*Nov. 21, 1984 -- D.C. Del. Walter Fauntroy, U.S. Civil Rights Commissioner Mary Frances Berry and Randall Robinson arrested at the South African Embassy after a sit-in in the ambassador's office to protest apartheid and the jailing of black trade unionists.
*Nov. 23 -- Fauntroy, Berry and Robinson announce the formation of the Free South Africa Movement and say protests at the embassy will become a weekday ritual. In the months ahead, 23 members of Congress, Stevie Wonder, Harry Belafonte, Amy Carter, the Rev. Jesse Jackson and Coretta Scott King join hundreds of labor, church, civil rights and civic leaders who are arrested.
*Nov. 30 -- U.S. Attorney Joseph diGenova begins dismissing charges against the embassy demonstrators, saying they lack "prosecutive merit." Privately, his office expesses concerns that protest "show trials" will further clog the courts.
*Dec. 2 -- South African Bishop and Nobel Prize winner Desmond Tutu attends special Washington Cathedral service and thanks embassy protesters.
*Dec. 3 -- The Reagan administration defends its policy of "constructive engagement" with South Africa.
*March 7 -- The Anti-Apartheid Act of 1985 calling for U.S. economic sanctions against South Africa is introduced in the House.
*June 5 -- House approves sanctions bill, 295 to 127.
*July 11 -- Senate votes 80 to 12 for a less-sweeping bill.
*July 31 -- House and Senate negotiators approve package of economic sanctions. President Reagan says he opposes the bill.
*Aug. 12 -- More than 5,000 antiapartheid demonstrators, including New York Mayor Ed Koch and actor Paul Newman, hold symbolic funeral procession to the State Department to protest U.S.-South Africa relations.
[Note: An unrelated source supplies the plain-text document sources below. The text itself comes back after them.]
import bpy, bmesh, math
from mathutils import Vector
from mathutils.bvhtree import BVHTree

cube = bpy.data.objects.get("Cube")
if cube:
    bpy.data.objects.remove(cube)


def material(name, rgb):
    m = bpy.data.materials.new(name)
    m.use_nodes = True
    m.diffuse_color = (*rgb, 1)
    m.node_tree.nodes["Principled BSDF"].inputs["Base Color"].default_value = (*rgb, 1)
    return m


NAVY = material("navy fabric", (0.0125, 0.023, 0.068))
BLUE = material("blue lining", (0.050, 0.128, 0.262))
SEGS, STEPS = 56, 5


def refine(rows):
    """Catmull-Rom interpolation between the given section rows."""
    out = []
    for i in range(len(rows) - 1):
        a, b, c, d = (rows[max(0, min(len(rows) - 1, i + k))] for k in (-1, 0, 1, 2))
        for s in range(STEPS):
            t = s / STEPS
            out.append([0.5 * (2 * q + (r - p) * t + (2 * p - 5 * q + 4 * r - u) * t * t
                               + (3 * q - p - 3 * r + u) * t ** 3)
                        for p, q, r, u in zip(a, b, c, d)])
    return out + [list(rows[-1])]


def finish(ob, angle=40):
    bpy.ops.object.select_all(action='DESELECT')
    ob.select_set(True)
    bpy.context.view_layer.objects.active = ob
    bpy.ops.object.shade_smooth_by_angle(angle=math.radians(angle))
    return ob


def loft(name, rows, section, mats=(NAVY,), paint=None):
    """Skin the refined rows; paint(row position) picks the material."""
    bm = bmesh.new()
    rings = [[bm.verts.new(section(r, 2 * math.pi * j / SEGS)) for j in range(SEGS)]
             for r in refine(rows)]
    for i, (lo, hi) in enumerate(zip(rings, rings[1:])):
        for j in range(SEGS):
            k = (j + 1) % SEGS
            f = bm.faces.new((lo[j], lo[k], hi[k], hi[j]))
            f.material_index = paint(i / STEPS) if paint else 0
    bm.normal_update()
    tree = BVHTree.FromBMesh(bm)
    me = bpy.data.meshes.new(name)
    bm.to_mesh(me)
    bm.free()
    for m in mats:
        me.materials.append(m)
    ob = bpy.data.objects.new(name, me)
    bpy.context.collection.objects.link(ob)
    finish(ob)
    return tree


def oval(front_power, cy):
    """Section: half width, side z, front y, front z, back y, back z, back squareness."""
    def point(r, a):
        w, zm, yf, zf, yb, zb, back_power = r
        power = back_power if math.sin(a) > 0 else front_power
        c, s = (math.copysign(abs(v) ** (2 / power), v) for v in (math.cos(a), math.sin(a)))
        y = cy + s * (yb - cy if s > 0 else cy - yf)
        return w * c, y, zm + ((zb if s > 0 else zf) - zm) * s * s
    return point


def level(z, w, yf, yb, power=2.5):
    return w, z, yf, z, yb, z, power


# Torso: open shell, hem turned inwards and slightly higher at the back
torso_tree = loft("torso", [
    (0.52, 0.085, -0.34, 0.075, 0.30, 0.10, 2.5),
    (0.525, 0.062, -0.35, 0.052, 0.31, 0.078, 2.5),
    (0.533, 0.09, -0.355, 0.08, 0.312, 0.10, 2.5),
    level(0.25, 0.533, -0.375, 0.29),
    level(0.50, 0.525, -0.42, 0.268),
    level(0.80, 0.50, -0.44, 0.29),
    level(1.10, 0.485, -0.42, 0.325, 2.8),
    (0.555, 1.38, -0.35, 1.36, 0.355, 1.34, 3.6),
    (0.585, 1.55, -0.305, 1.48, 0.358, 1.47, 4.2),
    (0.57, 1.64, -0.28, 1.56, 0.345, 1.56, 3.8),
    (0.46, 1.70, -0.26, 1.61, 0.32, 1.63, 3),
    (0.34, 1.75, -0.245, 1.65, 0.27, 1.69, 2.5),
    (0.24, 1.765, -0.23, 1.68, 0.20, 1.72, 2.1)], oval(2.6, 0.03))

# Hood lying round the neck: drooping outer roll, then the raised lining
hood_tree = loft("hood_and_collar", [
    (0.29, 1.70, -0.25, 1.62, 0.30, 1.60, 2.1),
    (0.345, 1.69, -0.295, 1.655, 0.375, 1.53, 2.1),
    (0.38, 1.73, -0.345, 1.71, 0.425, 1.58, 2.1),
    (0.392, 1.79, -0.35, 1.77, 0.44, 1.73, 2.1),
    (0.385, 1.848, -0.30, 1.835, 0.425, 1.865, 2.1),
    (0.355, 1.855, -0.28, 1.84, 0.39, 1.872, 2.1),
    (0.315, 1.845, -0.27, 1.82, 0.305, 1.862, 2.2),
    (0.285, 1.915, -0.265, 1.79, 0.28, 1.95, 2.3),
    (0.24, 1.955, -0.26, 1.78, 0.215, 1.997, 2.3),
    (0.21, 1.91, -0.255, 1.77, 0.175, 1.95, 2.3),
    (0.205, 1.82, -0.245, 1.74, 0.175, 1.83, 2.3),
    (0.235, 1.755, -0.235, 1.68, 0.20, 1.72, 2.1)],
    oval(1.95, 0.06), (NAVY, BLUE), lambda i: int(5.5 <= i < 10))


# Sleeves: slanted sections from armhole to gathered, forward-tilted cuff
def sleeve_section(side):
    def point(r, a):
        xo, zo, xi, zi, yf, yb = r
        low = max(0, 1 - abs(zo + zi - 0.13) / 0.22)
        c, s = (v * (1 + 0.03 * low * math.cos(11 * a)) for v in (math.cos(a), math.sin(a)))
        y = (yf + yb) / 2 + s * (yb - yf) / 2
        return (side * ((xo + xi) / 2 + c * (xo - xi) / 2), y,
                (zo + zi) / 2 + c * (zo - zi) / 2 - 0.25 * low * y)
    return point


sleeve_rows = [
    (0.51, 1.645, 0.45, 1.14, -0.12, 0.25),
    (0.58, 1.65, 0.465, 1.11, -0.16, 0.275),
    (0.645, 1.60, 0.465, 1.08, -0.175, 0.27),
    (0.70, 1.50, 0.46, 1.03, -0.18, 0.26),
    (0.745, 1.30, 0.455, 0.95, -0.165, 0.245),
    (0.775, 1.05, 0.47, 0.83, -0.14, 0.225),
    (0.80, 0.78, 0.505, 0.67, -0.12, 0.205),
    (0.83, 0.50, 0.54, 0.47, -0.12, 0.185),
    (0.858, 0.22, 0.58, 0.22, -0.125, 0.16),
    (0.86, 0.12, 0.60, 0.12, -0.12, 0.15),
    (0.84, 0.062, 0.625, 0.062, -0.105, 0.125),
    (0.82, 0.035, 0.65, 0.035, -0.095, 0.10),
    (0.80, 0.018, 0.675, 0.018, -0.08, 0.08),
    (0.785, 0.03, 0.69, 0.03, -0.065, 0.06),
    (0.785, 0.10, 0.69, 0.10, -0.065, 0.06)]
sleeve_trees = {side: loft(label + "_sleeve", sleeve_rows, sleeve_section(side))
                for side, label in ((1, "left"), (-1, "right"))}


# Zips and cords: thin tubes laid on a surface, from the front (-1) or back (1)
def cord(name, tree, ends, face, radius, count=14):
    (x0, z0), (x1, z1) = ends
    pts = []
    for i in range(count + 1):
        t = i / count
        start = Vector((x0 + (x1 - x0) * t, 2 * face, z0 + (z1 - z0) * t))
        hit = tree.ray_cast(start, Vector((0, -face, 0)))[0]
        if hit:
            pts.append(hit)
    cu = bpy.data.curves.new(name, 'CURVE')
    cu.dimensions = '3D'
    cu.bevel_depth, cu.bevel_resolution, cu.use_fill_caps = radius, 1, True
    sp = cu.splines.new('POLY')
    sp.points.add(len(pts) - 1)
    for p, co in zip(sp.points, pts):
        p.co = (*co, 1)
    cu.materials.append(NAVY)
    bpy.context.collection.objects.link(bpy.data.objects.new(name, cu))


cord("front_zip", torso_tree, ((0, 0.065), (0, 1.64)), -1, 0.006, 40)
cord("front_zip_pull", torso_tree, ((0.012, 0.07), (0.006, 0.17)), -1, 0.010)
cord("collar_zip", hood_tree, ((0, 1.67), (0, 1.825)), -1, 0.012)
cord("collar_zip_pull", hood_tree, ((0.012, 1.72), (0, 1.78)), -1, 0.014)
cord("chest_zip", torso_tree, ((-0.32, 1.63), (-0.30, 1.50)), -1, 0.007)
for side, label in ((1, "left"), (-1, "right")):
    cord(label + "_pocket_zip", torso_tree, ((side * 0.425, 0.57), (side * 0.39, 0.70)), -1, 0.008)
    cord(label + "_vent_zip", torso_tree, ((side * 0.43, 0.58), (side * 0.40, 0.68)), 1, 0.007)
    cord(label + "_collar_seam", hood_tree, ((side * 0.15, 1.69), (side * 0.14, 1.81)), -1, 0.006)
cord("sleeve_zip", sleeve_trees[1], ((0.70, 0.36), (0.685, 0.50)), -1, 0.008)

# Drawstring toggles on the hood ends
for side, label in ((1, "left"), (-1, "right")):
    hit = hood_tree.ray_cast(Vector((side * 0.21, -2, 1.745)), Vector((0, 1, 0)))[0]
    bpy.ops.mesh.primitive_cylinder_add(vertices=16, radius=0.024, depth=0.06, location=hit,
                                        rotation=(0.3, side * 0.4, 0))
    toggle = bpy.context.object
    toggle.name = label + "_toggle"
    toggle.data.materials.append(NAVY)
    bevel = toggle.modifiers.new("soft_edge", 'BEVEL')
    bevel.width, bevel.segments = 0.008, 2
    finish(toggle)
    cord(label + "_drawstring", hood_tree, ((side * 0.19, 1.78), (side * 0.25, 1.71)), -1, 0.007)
*Sept. 9 -- Reagan averts showdown with Congress by signing an executive order containing milder economic sanctions. The Republican-controlled Senate backs the administration's measures, but supporters of tougher sanctions say they will keep pushing for stronger legislation.